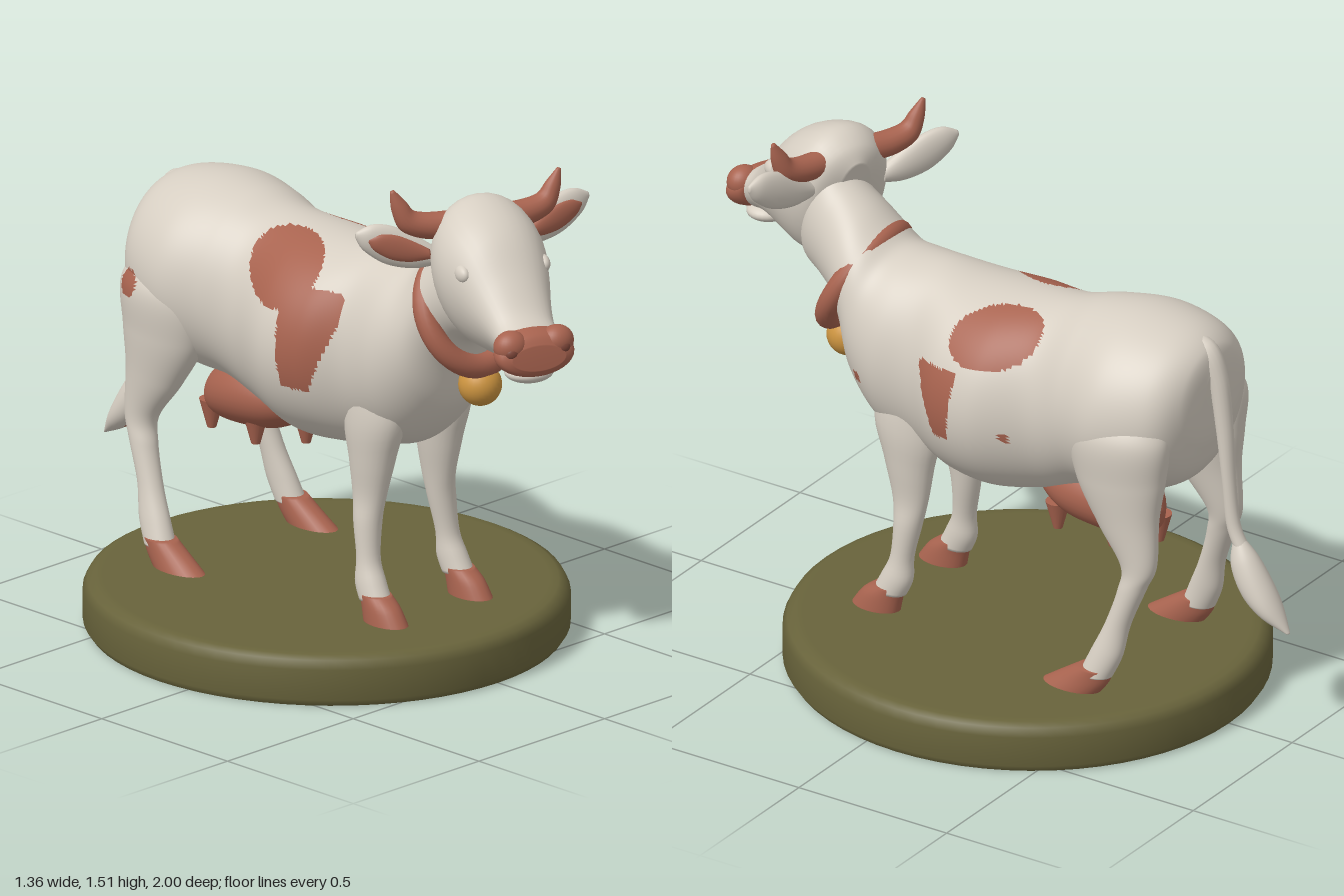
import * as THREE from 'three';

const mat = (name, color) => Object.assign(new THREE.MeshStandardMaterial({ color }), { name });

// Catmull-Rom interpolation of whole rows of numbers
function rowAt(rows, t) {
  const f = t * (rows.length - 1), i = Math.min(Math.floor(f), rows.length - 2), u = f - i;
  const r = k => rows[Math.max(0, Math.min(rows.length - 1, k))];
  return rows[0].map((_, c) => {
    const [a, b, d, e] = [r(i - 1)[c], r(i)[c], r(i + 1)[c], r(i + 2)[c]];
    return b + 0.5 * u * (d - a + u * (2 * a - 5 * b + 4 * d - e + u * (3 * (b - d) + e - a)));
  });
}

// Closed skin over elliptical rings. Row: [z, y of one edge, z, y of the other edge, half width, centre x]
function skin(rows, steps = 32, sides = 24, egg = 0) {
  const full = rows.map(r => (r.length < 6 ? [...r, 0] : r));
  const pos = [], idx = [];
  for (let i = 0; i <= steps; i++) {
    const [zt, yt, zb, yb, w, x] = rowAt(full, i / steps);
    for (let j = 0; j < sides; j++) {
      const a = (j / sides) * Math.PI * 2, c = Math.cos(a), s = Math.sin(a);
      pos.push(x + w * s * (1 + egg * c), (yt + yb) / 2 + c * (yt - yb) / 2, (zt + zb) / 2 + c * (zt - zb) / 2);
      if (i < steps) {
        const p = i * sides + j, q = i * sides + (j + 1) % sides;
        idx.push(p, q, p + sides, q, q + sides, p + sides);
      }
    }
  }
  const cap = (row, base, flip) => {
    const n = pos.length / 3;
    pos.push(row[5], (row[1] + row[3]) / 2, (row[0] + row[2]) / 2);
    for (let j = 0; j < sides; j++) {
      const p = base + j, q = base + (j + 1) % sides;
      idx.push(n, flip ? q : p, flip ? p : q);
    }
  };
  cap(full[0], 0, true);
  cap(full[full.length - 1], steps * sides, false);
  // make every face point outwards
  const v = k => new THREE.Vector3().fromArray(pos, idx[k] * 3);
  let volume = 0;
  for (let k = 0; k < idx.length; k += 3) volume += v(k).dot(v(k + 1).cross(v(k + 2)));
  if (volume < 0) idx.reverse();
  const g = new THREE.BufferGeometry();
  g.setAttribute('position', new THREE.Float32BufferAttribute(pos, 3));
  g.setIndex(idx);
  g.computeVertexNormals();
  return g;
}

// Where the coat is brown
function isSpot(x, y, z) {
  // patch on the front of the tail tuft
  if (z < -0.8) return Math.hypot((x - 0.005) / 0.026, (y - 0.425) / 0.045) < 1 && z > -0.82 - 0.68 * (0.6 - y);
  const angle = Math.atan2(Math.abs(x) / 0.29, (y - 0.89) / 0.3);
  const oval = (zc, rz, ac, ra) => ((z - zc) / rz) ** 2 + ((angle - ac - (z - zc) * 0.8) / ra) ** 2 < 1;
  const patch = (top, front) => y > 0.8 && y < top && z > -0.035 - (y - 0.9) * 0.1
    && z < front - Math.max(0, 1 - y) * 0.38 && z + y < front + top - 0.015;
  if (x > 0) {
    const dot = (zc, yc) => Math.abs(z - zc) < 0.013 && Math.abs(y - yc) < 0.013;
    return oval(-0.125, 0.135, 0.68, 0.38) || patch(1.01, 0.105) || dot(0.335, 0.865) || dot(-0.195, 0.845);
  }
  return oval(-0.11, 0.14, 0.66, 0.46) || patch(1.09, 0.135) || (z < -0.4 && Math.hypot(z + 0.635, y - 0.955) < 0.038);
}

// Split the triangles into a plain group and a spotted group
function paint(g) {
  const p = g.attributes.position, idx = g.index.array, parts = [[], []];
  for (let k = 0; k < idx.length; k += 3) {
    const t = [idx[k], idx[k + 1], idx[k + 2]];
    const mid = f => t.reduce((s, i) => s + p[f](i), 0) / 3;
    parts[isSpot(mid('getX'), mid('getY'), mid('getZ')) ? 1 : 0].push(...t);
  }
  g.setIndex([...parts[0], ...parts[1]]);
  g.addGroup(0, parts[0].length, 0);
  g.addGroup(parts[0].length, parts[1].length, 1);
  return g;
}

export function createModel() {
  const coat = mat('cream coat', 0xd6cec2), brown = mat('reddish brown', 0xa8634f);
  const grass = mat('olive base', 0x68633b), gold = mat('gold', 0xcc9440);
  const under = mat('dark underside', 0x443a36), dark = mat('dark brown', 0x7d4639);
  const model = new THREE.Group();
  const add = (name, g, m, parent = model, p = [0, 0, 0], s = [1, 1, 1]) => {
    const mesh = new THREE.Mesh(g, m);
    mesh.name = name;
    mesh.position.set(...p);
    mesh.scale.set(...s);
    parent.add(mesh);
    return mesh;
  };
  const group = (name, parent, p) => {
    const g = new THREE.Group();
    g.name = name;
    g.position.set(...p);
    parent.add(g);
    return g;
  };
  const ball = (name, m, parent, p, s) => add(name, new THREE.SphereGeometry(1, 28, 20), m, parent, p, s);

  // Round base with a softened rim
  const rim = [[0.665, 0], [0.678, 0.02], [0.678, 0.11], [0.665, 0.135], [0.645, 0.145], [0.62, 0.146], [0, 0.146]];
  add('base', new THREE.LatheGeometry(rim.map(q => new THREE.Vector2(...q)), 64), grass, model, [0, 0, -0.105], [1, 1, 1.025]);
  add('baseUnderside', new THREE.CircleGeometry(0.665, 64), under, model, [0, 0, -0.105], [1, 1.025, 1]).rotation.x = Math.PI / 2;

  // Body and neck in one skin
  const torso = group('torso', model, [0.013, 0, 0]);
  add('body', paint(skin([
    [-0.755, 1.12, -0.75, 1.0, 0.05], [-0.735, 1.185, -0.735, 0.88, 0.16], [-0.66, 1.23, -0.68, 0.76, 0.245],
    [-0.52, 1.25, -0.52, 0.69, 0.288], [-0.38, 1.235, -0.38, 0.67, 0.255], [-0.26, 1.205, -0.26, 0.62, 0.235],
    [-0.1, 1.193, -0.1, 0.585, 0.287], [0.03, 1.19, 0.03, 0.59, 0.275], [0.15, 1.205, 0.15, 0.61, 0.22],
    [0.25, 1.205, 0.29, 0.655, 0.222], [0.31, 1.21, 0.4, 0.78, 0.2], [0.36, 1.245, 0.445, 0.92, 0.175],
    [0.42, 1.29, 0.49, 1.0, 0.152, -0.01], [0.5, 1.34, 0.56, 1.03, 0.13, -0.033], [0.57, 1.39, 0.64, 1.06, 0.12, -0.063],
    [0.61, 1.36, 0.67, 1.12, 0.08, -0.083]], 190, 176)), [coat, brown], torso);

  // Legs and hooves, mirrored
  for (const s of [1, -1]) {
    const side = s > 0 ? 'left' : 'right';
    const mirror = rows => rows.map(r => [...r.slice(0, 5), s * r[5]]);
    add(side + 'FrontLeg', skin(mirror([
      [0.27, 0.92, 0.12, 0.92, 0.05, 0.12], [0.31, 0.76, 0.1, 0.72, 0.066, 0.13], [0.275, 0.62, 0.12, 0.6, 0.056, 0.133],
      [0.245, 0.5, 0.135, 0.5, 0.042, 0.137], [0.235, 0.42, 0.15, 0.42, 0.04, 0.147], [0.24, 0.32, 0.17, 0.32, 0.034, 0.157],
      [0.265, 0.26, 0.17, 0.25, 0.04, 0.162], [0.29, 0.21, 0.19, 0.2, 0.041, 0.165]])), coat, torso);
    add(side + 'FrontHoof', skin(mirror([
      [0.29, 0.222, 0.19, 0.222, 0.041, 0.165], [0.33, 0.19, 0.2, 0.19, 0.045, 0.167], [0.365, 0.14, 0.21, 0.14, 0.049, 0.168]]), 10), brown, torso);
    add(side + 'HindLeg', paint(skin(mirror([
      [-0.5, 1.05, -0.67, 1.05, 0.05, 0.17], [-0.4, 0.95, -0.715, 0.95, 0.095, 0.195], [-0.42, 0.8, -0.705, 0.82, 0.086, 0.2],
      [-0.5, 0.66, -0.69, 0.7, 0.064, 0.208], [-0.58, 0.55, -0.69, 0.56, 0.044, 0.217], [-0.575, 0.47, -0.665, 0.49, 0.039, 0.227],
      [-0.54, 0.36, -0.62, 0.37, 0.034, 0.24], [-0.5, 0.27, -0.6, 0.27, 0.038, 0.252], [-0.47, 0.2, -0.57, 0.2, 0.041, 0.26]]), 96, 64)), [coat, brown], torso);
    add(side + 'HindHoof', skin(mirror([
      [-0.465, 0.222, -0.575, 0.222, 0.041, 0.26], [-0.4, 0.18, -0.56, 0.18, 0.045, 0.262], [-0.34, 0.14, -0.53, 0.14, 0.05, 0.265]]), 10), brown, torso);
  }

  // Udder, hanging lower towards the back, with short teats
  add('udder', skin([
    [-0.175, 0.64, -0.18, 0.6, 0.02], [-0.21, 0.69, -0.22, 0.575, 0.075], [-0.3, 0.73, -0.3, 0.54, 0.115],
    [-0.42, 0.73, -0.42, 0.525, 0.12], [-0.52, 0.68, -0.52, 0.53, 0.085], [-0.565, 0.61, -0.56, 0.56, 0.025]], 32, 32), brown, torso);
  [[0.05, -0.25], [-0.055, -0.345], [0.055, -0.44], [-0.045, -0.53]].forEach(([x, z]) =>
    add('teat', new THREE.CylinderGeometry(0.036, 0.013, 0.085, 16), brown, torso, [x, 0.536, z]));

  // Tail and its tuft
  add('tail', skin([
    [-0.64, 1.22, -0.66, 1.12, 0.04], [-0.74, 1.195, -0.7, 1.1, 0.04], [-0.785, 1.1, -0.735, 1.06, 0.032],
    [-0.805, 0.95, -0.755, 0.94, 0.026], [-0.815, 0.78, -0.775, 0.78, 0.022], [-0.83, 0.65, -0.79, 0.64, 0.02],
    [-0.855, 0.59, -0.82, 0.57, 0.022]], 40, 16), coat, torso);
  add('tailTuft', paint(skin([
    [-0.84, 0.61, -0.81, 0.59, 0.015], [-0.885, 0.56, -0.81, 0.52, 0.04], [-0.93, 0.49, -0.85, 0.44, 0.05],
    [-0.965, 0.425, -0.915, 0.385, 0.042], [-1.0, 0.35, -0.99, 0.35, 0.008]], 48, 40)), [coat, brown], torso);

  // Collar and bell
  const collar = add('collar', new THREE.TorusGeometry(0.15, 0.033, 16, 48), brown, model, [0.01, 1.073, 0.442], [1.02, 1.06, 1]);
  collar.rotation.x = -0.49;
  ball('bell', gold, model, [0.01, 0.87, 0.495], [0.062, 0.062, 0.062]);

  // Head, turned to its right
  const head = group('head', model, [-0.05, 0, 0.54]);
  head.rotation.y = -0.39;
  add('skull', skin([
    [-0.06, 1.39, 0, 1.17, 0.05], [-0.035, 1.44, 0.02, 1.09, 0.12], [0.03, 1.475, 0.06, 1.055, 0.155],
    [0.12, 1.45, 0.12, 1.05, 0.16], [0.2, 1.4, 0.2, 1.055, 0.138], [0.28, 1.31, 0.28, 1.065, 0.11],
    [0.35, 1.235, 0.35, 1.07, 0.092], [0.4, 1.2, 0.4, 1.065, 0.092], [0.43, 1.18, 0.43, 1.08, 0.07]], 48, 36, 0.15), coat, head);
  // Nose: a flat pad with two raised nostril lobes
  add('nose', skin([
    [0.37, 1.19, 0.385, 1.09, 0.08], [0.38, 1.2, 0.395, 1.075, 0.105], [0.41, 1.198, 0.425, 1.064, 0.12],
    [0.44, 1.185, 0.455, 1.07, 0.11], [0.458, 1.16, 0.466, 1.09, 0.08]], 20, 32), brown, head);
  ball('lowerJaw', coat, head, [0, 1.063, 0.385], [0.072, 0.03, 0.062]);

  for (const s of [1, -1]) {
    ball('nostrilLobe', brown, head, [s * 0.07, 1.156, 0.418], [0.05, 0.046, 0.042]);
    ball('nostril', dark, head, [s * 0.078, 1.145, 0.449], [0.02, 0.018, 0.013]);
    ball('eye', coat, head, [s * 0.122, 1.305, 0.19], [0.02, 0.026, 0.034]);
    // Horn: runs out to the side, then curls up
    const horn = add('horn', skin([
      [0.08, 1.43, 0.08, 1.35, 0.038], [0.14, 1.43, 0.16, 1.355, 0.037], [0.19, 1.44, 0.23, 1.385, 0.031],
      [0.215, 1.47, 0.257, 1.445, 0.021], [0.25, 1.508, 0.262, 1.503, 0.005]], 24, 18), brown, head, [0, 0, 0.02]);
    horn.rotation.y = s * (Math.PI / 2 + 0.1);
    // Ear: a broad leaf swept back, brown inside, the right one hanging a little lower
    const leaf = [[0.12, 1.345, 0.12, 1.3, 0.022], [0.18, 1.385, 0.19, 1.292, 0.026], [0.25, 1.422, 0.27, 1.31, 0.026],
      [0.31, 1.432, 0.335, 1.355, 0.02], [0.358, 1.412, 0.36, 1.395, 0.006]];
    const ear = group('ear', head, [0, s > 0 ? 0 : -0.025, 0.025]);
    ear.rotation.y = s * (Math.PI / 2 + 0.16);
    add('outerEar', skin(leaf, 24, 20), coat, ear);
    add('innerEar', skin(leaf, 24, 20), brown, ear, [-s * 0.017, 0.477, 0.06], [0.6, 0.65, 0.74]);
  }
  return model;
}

• Exercise directions:
Compute the number of lines in the entries above that hold the word "parts"; the answer must contain nothing else.

• Response to the exercise:
5